■ Exercise brief ■
Return each line of the entries that holds the string "PROFILE".

■ Provided data ■
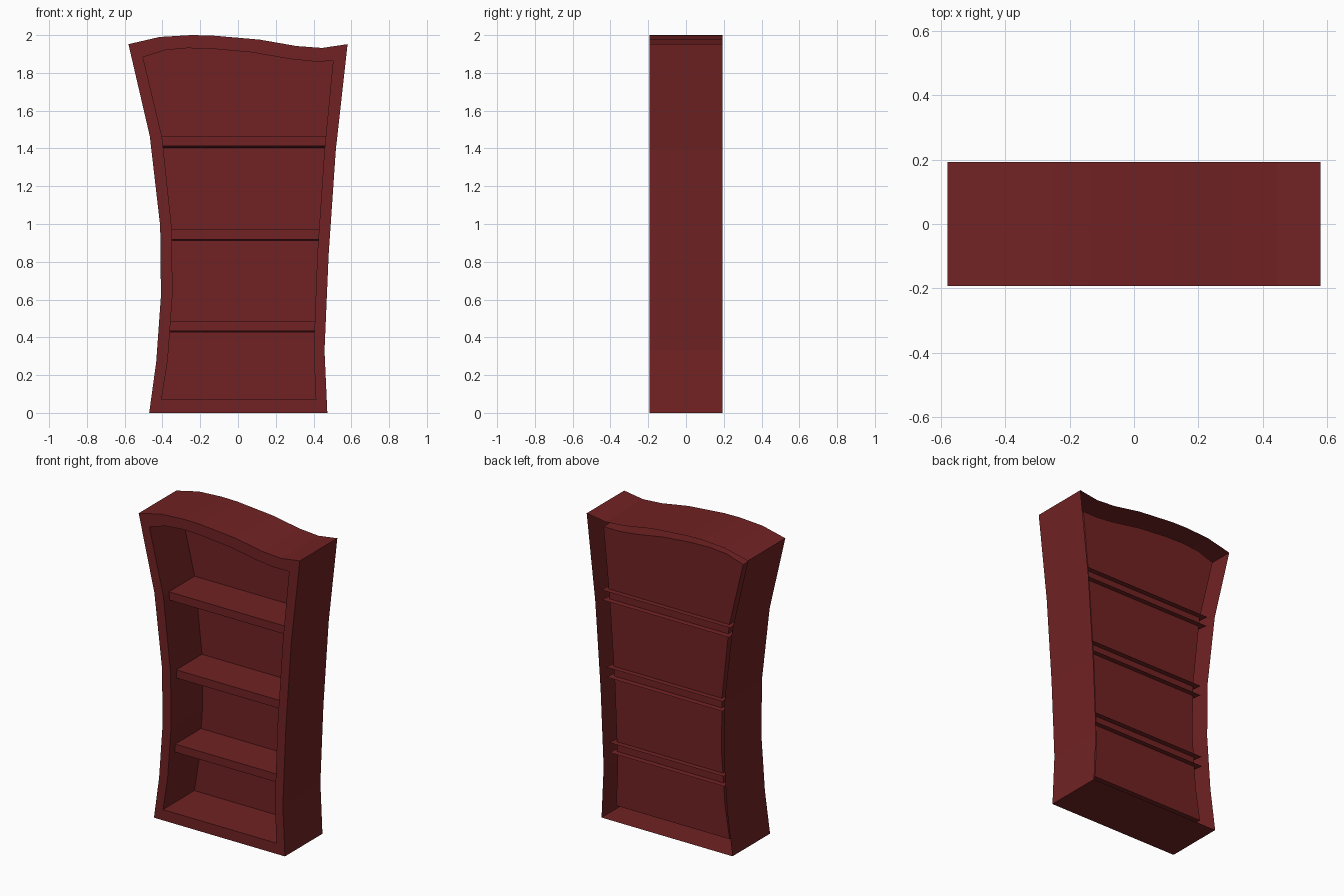
import bpy, bmesh

if "Cube" in bpy.data.objects:
    bpy.data.objects.remove(bpy.data.objects["Cube"])

FRONT, BACK = -0.193, 0.193        # depth of the outer shell
PANEL_Y = 0.13                     # recessed back panel
SHELF_FRONT, SHELF_BACK = -0.135, 0.165

red = bpy.data.materials.new("dark_red_paint")
red.diffuse_color = (0.165, 0.016, 0.017, 1)
red.use_nodes = True
red.node_tree.nodes["Principled BSDF"].inputs["Base Color"].default_value = red.diffuse_color

# Matching outline points: outer x, outer z, inner x, inner z
LEFT = [(-.47, 0, -.405, .07), (-.433, .27, -.372, .28), (-.408, .62, -.347, .62),
        (-.412, .99, -.35, .97), (-.467, 1.465, -.402, 1.46), (-.58, 1.952, -.503, 1.883)]
TOP = [(-.415, 1.99, -.385, 1.921), (-.25, 2.0, -.27, 1.931), (-.14, 1.998, -.14, 1.928),
       (.115, 1.976, .07, 1.909), (.31, 1.942, .28, 1.873), (.445, 1.932, .395, 1.861)]
RIGHT = [(.58, 1.952, .503, 1.862), (.518, 1.395, .458, 1.395), (.48, .84, .42, .84),
         (.458, .33, .401, .33), (.473, 0, .412, .07)]
PROFILE = LEFT + TOP + RIGHT


def make_object(name, bm):
    mesh = bpy.data.meshes.new(name)
    bm.to_mesh(mesh)
    bm.free()
    mesh.materials.append(red)
    obj = bpy.data.objects.new(name, mesh)
    bpy.context.collection.objects.link(obj)


def inner_x(side, z):
    """Inner wall position at height z."""
    pts = sorted((p[3], p[2]) for p in side)
    for (z0, x0), (z1, x1) in zip(pts, pts[1:]):
        if z0 <= z <= z1:
            return x0 + (x1 - x0) * (z - z0) / (z1 - z0)


# Hollow frame: outer wall, front rim and inner wall, open at the back
bm = bmesh.new()
loops = [[bm.verts.new((p[i], y, p[i + 1])) for p in PROFILE]
         for i, y in ((0, BACK), (0, FRONT), (2, FRONT), (2, PANEL_Y))]
n = len(PROFILE)
for a, b in zip(loops, loops[1:]):
    for i in range(n):
        j = (i + 1) % n
        bm.faces.new((a[i], b[i], b[j], a[j]))
bmesh.ops.recalc_face_normals(bm, faces=bm.faces)
# An open shell: make sure the front rim faces forward
rim = next(f for f in bm.faces if all(abs(v.co.y - FRONT) < 1e-5 for v in f.verts))
if rim.normal.y > 0:
    bmesh.ops.reverse_faces(bm, faces=bm.faces)
make_object("frame", bm)

# Back panel closing the inner wall
bm = bmesh.new()
panel = bm.faces.new([bm.verts.new((p[2], PANEL_Y, p[3])) for p in PROFILE])
panel.normal_update()
if panel.normal.y > 0:
    panel.normal_flip()
make_object("back_panel", bm)


# Shelves: folded sheets whose back edges poke through the panel and flare out
def make_shelf(name, z):
    bm = bmesh.new()
    rows = []
    for y, h, flare in ((SHELF_BACK, z, .03), (SHELF_FRONT, z, 0),
                        (SHELF_FRONT, z - .053, 0), (SHELF_BACK, z - .064, .03)):
        rows.append([bm.verts.new((inner_x(LEFT, h) - flare, y, h)),
                     bm.verts.new((inner_x(RIGHT, h) + flare, y, h))])
    for a, b in zip(rows, rows[1:]):
        bm.faces.new((a[0], b[0], b[1], a[1]))
    make_object(name, bm)


for name, z in (("lower_shelf", .487), ("middle_shelf", .972), ("upper_shelf", 1.466)):
    make_shelf(name, z)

■ Solution for this task ■
PROFILE = LEFT + TOP + RIGHT
loops = [[bm.verts.new((p[i], y, p[i + 1])) for p in PROFILE]
n = len(PROFILE)
panel = bm.faces.new([bm.verts.new((p[2], PANEL_Y, p[3])) for p in PROFILE])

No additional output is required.